**Your assignment:** Check every line in the listing below for "outer". Copy the ones where it occurs.

·····

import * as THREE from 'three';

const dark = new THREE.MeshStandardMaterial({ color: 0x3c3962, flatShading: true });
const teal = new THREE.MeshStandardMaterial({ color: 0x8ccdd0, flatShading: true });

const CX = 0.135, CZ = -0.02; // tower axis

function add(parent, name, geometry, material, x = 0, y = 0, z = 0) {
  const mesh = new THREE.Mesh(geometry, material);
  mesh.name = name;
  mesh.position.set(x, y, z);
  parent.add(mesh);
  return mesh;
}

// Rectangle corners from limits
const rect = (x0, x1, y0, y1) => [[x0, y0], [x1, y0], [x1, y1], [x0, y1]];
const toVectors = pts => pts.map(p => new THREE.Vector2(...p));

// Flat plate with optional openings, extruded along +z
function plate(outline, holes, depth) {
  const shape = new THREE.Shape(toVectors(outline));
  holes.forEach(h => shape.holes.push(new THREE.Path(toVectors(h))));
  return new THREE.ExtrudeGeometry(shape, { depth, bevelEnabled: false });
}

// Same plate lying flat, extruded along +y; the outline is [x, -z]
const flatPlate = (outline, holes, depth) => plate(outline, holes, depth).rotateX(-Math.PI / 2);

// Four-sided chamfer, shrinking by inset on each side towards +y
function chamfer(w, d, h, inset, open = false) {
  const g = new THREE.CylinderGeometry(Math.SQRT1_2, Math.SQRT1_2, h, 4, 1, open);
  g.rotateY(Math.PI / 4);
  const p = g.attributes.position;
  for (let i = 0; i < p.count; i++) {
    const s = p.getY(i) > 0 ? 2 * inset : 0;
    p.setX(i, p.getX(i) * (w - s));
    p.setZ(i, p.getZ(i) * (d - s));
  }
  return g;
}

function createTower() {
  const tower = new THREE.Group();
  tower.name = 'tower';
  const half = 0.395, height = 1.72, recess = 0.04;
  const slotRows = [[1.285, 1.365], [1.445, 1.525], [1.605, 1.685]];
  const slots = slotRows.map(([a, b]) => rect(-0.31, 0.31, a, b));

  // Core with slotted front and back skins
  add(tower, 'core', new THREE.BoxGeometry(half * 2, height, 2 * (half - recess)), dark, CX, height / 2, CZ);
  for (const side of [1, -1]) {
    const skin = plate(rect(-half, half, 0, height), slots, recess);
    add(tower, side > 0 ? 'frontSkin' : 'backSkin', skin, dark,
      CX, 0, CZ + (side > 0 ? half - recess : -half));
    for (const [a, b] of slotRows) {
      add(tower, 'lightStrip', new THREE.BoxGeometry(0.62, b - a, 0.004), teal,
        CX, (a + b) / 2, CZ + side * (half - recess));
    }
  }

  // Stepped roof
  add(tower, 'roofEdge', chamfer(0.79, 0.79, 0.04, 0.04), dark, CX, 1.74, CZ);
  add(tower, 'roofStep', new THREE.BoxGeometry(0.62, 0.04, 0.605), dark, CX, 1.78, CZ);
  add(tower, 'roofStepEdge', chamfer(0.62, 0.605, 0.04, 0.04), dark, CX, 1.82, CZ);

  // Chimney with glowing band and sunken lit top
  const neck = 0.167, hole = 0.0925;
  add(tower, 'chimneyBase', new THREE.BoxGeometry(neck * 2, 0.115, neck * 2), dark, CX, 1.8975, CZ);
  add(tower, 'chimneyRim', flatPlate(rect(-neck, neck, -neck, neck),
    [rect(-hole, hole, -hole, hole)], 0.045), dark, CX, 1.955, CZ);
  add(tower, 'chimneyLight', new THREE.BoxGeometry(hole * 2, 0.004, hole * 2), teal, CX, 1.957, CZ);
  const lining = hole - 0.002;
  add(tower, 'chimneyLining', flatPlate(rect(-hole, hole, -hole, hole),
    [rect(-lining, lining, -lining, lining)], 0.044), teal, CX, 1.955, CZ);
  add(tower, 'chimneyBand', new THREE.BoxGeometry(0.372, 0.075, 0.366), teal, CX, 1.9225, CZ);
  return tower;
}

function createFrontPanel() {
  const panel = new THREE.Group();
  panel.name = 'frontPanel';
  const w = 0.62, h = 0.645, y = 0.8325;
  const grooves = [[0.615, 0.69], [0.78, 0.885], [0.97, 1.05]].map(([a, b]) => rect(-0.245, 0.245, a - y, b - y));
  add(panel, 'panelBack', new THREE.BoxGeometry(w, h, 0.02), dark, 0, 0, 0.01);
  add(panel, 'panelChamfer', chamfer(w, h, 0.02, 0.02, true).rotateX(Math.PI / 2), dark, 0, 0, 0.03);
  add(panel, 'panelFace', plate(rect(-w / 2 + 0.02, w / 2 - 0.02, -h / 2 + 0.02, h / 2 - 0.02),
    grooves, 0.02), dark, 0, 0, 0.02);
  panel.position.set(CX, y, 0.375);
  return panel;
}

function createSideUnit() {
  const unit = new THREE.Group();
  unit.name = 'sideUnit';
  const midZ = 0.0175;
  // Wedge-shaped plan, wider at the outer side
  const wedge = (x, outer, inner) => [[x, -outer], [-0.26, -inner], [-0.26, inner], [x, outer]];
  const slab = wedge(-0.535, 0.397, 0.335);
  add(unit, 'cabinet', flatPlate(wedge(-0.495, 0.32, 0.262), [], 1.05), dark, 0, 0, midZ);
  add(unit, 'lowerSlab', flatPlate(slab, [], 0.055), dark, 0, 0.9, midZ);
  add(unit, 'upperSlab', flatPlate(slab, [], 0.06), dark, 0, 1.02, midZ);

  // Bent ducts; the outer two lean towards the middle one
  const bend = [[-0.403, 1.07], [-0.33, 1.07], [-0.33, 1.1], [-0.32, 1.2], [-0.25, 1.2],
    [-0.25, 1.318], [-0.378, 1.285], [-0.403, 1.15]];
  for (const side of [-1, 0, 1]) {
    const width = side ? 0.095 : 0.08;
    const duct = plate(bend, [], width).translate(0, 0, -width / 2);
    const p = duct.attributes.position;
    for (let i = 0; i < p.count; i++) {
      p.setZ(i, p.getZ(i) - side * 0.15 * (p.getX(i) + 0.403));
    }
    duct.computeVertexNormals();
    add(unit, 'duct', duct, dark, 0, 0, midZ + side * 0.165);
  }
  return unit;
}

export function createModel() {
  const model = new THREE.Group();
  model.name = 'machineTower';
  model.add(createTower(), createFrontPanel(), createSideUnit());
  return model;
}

·····

**Response below:**
  // Wedge-shaped plan, wider at the outer side
  const wedge = (x, outer, inner) => [[x, -outer], [-0.26, -inner], [-0.26, inner], [x, outer]];
  // Bent ducts; the outer two lean towards the middle one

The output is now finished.